A number of voters on both sides of the Brexit debate took to social media to boast about spoiling their ballot papers in the local elections, with many referencing their disillusionment.
People shared images of voting slips with messages including ‘Get May out’, ‘Brexit betrayal’ and ‘Traitors’ written across them.
Another wrote: ‘I’d rather poo in my hands and clap than vote for this lot.’
Jordan (@Jord16_) voted in the Worcester City Council elections and said he spoilt his ballot because of issues surrounding Brexit.
He told the Press Association: ‘The major parties have been lying for three years straight about Brexit and, in a two-party system, neither of them deserve to be voted for at any level.
‘I’m actually a member of the Conservatives, so under normal circumstances I would have voted for them. If there was a Brexit Party candidate I would have voted for them.’
The campaign was started by Leave.EU, which tweeted in March, encouraging people to spoil their ballot papers.

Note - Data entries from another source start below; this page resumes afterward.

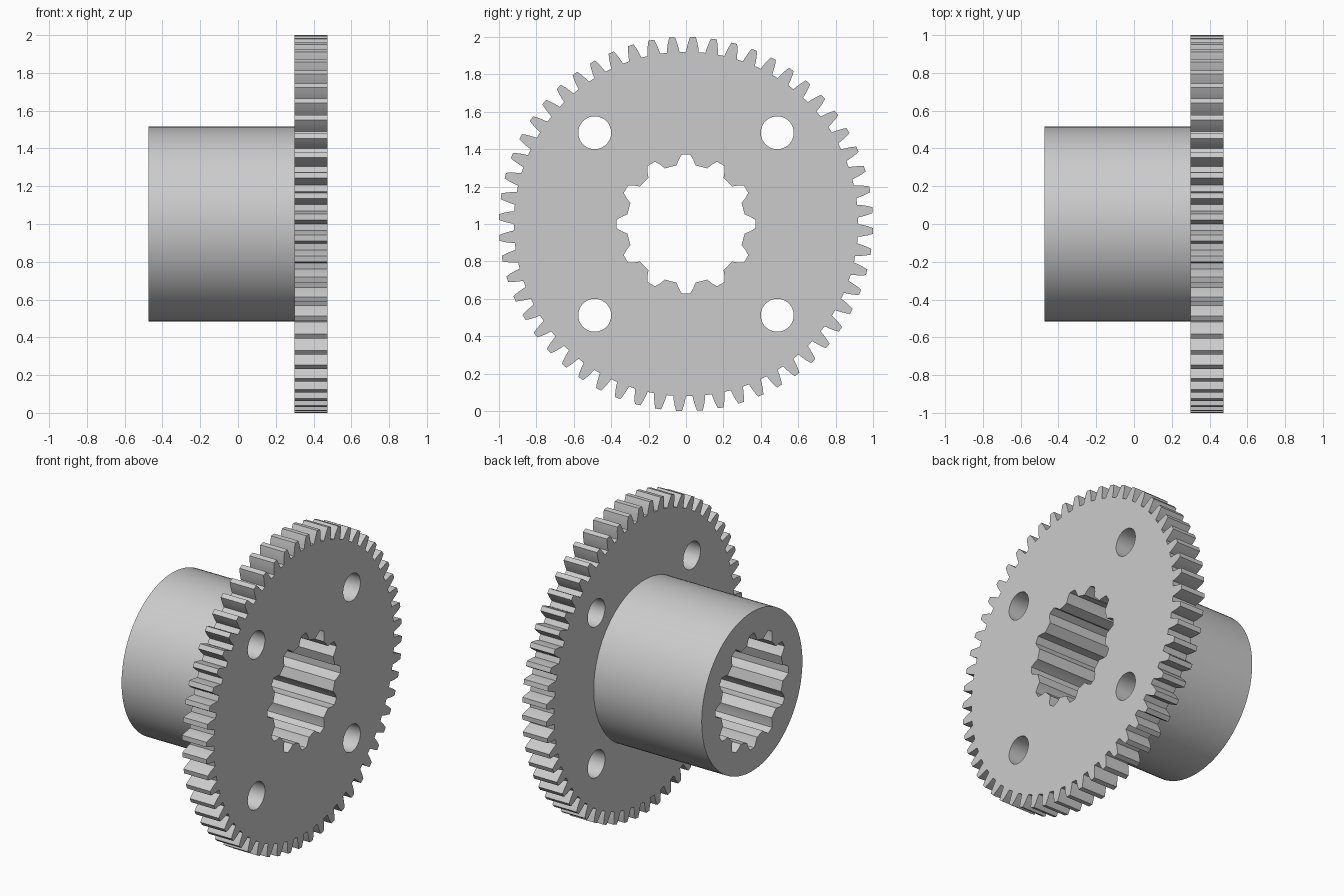
import bpy, bmesh
from math import cos, sin, tau, radians
from mathutils import Vector

if "Cube" in bpy.data.objects:
    bpy.data.objects.remove(bpy.data.objects["Cube"])

GREY = (0.6, 0.6, 0.6, 1.0)
steel = bpy.data.materials.new("grey steel")
steel.use_nodes = True
steel.diffuse_color = GREY
steel.node_tree.nodes["Principled BSDF"].inputs["Base Color"].default_value = GREY


def circle(radius, count, y=0.0, z=0.0):
    """Round outline as (y, z) points."""
    return [(y + radius * cos(tau * i / count), z + radius * sin(tau * i / count))
            for i in range(count)]


def toothed(count, flank, phase=0.0):
    """Toothed outline; flank lists (radius, half angle) from root to tip."""
    outline = []
    for i in range(count):
        centre = tau * i / count + phase
        side = [(r, centre - a) for r, a in flank]
        side += [(r, centre + a) for r, a in reversed(flank)]
        outline += [(r * cos(a), r * sin(a)) for r, a in side]
    return outline


def prism(name, outlines, x_start, x_end):
    """Fill the outlines (inner ones become holes) and extrude along x."""
    bm = bmesh.new()
    edges = []
    for outline in outlines:
        verts = [bm.verts.new((x_start, y, z + 1)) for y, z in outline]
        edges += [bm.edges.new((v, verts[i - 1])) for i, v in enumerate(verts)]
    bmesh.ops.triangle_fill(bm, edges=edges, use_beauty=True, normal=Vector((1, 0, 0)))
    result = bmesh.ops.extrude_face_region(bm, geom=bm.faces[:])
    moved = [g for g in result["geom"] if isinstance(g, bmesh.types.BMVert)]
    bmesh.ops.translate(bm, verts=moved, vec=(x_end - x_start, 0, 0))
    bmesh.ops.recalc_face_normals(bm, faces=bm.faces[:])
    mesh = bpy.data.meshes.new(name)
    bm.to_mesh(mesh)
    bm.free()
    mesh.materials.append(steel)
    obj = bpy.data.objects.new(name, mesh)
    bpy.context.collection.objects.link(obj)
    bpy.ops.object.select_all(action="DESELECT")
    obj.select_set(True)
    bpy.context.view_layer.objects.active = obj
    bpy.ops.object.shade_smooth_by_angle(angle=radians(20))
    return obj


# Splined bore shared by both parts
bore = toothed(12, [(0.318, 0.16), (0.345, 0.115), (0.372, 0.06)])

# Gear wheel with four bolt holes
TEETH = 56
rim = toothed(TEETH, [(0.921, 0.037), (0.945, 0.032), (0.972, 0.025), (1.0, 0.0155)],
              phase=-tau / TEETH / 3)
bolt_holes = [circle(0.088, 40, y, z) for y in (-0.488, 0.488) for z in (-0.488, 0.488)]
prism("gear_wheel", [rim, bore] + bolt_holes, 0.30, 0.473)

# Cylindrical hub
prism("hub", [circle(0.515, 96), bore], -0.473, 0.30)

They wrote: ‘The Conservatives depend on our votes. Instead of respecting our decision to leave the EU, they have chosen to stab us in the back.
‘Send a message on May 2 by spoiling your ballot, writing in @brexitparty_uk and show CCHQ what happens when you defy the will of the British people.’
There were also similar protests from Remain supporters, with messages including ‘Stop Brexit’.
It is not illegal to spoil a ballot paper, but filling it out incorrectly or covering it with graffiti can render it invalid.
One ballot paper in the Cotswold seat of Tetbury town marked with the word ‘Brexit’ was still counted – giving the Tory candidate a majority of one.
It included a large arrow pointing to the Conservative candidate.
The returning officer said it had consulted the Electoral Commission guidance before making a decision.
They said: ‘Prior to the final adjudication on the doubtful papers, the number of votes for the Conservative candidate and the independent candidate were level.
‘However, when adjudicating on those ‘doubtful’ papers, the returning officer awarded one additional vote to the Conservative candidate, having regard to the guidance contained in the Electoral Commission’s booklet on doubtful papers and examples within election law books.’